The tragedy of the Obama Administration’s resolution to rubber stamp just about everything on Big Labor’s wish list is that unions act against macro public policy interests in so many ways. Unions impose monopoly wages in favor of their members at the expense of nonunion members and the public at large. The passage of the recent Lily Ledbetter Fair Play Act has gotten a lot of feel-good coverage in the media, but as Richard Epstein shows, in essentially getting rid of the statute of limitations in employment discrimination cases, the Act encourages a new tidal wave of litigation against employers that will cause those employers to put in place expensive preventive programs designed to protect them from lawsuits, programs that will take away from employer balance sheets, the ability to turn a profit and stay in business, and the ability to hire more workers and expand. Unions are unabashedly in favor of “Buy American” provisions that only serve to dilute the benefits of free trade while angering our trade allies and isolating the United States. If the Obama Administration listened more closely to the head of its own National Economic Council, it would understand that unionization leads to long-term unemployment, and that between 1970 and 1985, states with a 20% unionization rate experienced an unemployment rate that was higher than hypothetical states that did not contain unions. And if we look to Britain, we can see just how parochial and tyrannical unions can get when they have the opportunity to exercise functionally untrammeled power at the expense of economies that depend on the free flow of goods and labor to survive.

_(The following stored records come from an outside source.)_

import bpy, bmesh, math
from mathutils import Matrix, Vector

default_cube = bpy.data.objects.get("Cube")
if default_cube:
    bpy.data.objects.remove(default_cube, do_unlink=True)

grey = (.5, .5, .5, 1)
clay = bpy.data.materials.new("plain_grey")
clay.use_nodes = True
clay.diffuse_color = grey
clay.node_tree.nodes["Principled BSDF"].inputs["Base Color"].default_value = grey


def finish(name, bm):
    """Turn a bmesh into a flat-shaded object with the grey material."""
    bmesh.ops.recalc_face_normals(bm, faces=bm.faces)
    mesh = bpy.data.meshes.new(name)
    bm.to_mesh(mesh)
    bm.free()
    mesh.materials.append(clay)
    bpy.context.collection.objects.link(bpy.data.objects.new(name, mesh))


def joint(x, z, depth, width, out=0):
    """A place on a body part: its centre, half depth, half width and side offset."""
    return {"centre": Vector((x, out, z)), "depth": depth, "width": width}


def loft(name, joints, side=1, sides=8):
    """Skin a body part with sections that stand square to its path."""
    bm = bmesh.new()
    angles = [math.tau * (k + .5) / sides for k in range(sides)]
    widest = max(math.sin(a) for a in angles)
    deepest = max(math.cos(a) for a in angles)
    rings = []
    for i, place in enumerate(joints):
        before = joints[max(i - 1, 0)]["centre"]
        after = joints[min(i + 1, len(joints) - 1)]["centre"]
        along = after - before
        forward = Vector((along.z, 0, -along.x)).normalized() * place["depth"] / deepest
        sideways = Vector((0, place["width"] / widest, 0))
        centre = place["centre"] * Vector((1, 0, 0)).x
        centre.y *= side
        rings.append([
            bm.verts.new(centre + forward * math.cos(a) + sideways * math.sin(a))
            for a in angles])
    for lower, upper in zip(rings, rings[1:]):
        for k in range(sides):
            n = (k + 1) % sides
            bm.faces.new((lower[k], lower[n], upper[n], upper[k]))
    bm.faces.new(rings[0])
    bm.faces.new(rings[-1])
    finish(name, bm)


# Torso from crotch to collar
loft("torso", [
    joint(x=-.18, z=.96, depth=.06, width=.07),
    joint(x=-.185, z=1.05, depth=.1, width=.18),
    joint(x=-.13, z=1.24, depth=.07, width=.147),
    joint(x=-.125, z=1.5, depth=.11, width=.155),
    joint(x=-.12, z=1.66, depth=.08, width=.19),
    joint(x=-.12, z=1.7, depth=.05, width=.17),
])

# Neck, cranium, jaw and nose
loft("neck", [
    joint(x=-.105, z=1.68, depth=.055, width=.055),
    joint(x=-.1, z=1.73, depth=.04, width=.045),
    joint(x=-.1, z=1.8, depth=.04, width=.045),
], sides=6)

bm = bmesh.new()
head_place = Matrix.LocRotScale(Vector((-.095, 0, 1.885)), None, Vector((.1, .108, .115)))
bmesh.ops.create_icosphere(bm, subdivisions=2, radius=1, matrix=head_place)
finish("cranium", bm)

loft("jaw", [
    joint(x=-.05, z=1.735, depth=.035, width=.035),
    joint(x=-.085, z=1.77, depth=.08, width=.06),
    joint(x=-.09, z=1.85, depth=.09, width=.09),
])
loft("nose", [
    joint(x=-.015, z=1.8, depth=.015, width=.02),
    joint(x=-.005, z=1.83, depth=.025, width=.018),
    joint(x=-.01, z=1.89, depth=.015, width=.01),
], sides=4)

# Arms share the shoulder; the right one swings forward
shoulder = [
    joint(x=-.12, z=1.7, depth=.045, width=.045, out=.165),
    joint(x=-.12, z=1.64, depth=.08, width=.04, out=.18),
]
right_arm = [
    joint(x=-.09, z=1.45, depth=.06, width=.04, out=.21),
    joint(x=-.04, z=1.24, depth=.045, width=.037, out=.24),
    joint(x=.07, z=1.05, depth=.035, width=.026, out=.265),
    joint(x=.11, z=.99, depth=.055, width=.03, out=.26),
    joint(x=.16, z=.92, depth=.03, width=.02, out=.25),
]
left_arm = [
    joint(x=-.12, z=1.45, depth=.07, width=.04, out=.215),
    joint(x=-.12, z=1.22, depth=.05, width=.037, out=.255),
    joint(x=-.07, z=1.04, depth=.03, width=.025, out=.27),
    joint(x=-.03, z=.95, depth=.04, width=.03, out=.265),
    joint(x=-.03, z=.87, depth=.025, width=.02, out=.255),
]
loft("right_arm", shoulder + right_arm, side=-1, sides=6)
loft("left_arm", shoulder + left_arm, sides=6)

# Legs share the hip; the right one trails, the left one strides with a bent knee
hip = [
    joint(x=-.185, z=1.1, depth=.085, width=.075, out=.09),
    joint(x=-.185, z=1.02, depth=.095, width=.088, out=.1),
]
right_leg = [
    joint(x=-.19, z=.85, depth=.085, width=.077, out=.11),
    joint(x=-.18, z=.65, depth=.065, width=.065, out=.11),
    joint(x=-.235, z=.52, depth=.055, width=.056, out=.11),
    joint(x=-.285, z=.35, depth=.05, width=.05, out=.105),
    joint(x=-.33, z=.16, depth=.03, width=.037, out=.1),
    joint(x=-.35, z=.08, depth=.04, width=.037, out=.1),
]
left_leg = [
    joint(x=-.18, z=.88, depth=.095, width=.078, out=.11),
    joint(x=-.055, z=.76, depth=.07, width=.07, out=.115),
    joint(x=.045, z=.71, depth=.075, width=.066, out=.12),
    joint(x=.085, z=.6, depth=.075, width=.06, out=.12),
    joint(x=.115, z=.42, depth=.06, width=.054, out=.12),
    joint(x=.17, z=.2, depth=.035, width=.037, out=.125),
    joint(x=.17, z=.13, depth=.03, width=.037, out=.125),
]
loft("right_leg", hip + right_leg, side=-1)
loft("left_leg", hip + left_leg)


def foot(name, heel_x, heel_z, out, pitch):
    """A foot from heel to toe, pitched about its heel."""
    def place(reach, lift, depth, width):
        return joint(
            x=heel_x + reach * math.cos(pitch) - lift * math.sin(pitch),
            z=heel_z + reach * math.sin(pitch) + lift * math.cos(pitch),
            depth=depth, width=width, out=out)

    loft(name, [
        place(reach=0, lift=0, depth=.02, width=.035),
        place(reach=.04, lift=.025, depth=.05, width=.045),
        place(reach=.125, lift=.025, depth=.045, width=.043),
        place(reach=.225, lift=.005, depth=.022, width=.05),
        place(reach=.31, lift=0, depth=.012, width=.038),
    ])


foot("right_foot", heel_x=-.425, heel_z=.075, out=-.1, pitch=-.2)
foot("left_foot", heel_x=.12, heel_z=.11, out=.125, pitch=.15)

Unions have proven themselves to be coercive to the point of violence when their interests are at stake, dangerously dismissive of individual workplace rights, and supportive of policies that retard economic growth, encourage unemployment and increase protectionism at a time when we need to liberalize trade and the free flow of labor to contend with a parlous international economic downturn. Despite all of this, the Obama Administration is making it a priority to give unions more power, not less, in the American workplace. To stop the implementation of these harmful and antediluvian actions, the American people are going to have to get a lot more interested in the details of labor policy. The very future of the American economy may depend on it.